(Provided records)
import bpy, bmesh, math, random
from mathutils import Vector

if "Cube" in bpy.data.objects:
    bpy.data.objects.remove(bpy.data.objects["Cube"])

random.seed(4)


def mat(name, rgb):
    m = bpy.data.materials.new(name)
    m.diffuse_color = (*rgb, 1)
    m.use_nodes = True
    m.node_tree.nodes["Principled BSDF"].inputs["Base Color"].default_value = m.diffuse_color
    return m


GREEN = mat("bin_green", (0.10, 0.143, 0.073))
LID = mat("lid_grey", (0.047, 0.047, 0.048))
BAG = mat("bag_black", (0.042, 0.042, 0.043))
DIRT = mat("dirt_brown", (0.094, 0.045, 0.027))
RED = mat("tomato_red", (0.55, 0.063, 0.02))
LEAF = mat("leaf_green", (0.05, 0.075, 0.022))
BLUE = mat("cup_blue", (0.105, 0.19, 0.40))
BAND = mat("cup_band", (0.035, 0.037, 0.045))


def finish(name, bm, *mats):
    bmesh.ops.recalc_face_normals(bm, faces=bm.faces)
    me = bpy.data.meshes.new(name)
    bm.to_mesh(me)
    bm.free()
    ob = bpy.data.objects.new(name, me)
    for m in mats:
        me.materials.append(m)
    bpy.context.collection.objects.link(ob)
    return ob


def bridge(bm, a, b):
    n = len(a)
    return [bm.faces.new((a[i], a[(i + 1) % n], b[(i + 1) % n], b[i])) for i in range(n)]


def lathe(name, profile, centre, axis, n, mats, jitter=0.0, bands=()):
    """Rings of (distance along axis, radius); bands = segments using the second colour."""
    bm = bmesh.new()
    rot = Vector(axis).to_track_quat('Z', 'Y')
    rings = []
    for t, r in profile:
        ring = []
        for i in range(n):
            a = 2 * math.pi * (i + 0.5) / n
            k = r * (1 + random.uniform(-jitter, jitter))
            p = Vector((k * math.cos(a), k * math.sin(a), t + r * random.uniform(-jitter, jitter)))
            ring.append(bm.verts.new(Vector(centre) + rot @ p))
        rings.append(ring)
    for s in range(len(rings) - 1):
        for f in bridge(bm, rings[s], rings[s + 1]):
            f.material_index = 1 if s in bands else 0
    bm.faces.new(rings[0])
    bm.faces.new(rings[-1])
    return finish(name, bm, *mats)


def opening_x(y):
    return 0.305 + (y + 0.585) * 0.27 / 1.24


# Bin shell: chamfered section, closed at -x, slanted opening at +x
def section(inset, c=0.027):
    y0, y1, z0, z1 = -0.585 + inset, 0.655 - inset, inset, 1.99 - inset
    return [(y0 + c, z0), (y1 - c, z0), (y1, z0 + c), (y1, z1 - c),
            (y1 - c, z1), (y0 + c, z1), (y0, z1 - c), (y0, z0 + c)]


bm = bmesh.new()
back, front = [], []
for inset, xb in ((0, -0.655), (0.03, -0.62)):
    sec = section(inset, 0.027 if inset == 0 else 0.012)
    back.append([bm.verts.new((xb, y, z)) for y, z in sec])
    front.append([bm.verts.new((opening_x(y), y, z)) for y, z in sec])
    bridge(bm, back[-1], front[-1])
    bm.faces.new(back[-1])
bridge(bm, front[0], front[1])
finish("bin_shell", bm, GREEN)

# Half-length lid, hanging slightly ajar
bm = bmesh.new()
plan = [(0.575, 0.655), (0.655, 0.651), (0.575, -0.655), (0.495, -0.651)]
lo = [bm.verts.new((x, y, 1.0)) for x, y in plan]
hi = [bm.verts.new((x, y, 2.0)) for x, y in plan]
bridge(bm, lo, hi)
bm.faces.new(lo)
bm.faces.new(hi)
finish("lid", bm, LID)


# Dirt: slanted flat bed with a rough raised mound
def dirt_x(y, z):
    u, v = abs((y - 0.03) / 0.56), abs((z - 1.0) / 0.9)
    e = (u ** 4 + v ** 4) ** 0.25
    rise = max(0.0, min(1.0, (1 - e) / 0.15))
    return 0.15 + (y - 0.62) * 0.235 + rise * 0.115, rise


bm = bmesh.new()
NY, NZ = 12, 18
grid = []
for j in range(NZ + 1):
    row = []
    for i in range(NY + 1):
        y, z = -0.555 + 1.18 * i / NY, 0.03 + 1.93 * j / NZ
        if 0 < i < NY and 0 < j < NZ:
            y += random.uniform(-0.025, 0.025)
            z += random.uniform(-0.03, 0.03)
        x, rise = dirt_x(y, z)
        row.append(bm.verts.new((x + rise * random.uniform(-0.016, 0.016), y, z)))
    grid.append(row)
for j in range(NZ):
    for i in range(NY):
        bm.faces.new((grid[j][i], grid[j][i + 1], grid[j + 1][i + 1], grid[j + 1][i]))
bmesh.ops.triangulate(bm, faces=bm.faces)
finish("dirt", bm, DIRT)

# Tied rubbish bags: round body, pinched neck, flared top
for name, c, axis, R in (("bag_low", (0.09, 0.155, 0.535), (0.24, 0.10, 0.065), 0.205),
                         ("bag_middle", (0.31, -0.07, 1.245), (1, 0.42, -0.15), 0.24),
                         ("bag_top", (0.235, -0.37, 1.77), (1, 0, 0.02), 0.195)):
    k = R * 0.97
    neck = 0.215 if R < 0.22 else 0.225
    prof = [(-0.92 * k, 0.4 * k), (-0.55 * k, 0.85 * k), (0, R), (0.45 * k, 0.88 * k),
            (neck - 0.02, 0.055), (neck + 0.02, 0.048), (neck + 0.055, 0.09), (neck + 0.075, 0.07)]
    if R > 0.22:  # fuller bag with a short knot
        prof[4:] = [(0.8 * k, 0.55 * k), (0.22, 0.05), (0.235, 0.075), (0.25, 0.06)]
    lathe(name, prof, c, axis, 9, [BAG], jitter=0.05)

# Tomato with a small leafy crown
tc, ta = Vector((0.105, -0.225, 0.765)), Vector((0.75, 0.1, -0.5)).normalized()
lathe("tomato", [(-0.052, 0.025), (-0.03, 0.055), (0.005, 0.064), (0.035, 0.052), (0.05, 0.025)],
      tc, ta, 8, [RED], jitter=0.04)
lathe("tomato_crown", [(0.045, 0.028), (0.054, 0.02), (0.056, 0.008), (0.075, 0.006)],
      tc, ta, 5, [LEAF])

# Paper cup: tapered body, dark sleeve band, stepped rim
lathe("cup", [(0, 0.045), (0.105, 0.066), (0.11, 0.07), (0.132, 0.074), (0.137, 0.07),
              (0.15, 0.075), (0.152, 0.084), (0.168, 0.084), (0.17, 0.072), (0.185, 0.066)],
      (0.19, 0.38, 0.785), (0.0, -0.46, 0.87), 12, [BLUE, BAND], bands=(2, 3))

(Aim of the exercise) With the first line of the material as the start and the line containing "p = Vector((k" as the end, repeat that span exactly and add nothing.

(Result of the task)
import bpy, bmesh, math, random
from mathutils import Vector

if "Cube" in bpy.data.objects:
    bpy.data.objects.remove(bpy.data.objects["Cube"])

random.seed(4)


def mat(name, rgb):
    m = bpy.data.materials.new(name)
    m.diffuse_color = (*rgb, 1)
    m.use_nodes = True
    m.node_tree.nodes["Principled BSDF"].inputs["Base Color"].default_value = m.diffuse_color
    return m


GREEN = mat("bin_green", (0.10, 0.143, 0.073))
LID = mat("lid_grey", (0.047, 0.047, 0.048))
BAG = mat("bag_black", (0.042, 0.042, 0.043))
DIRT = mat("dirt_brown", (0.094, 0.045, 0.027))
RED = mat("tomato_red", (0.55, 0.063, 0.02))
LEAF = mat("leaf_green", (0.05, 0.075, 0.022))
BLUE = mat("cup_blue", (0.105, 0.19, 0.40))
BAND = mat("cup_band", (0.035, 0.037, 0.045))


def finish(name, bm, *mats):
    bmesh.ops.recalc_face_normals(bm, faces=bm.faces)
    me = bpy.data.meshes.new(name)
    bm.to_mesh(me)
    bm.free()
    ob = bpy.data.objects.new(name, me)
    for m in mats:
        me.materials.append(m)
    bpy.context.collection.objects.link(ob)
    return ob


def bridge(bm, a, b):
    n = len(a)
    return [bm.faces.new((a[i], a[(i + 1) % n], b[(i + 1) % n], b[i])) for i in range(n)]


def lathe(name, profile, centre, axis, n, mats, jitter=0.0, bands=()):
    """Rings of (distance along axis, radius); bands = segments using the second colour."""
    bm = bmesh.new()
    rot = Vector(axis).to_track_quat('Z', 'Y')
    rings = []
    for t, r in profile:
        ring = []
        for i in range(n):
            a = 2 * math.pi * (i + 0.5) / n
            k = r * (1 + random.uniform(-jitter, jitter))
            p = Vector((k * math.cos(a), k * math.sin(a), t + r * random.uniform(-jitter, jitter)))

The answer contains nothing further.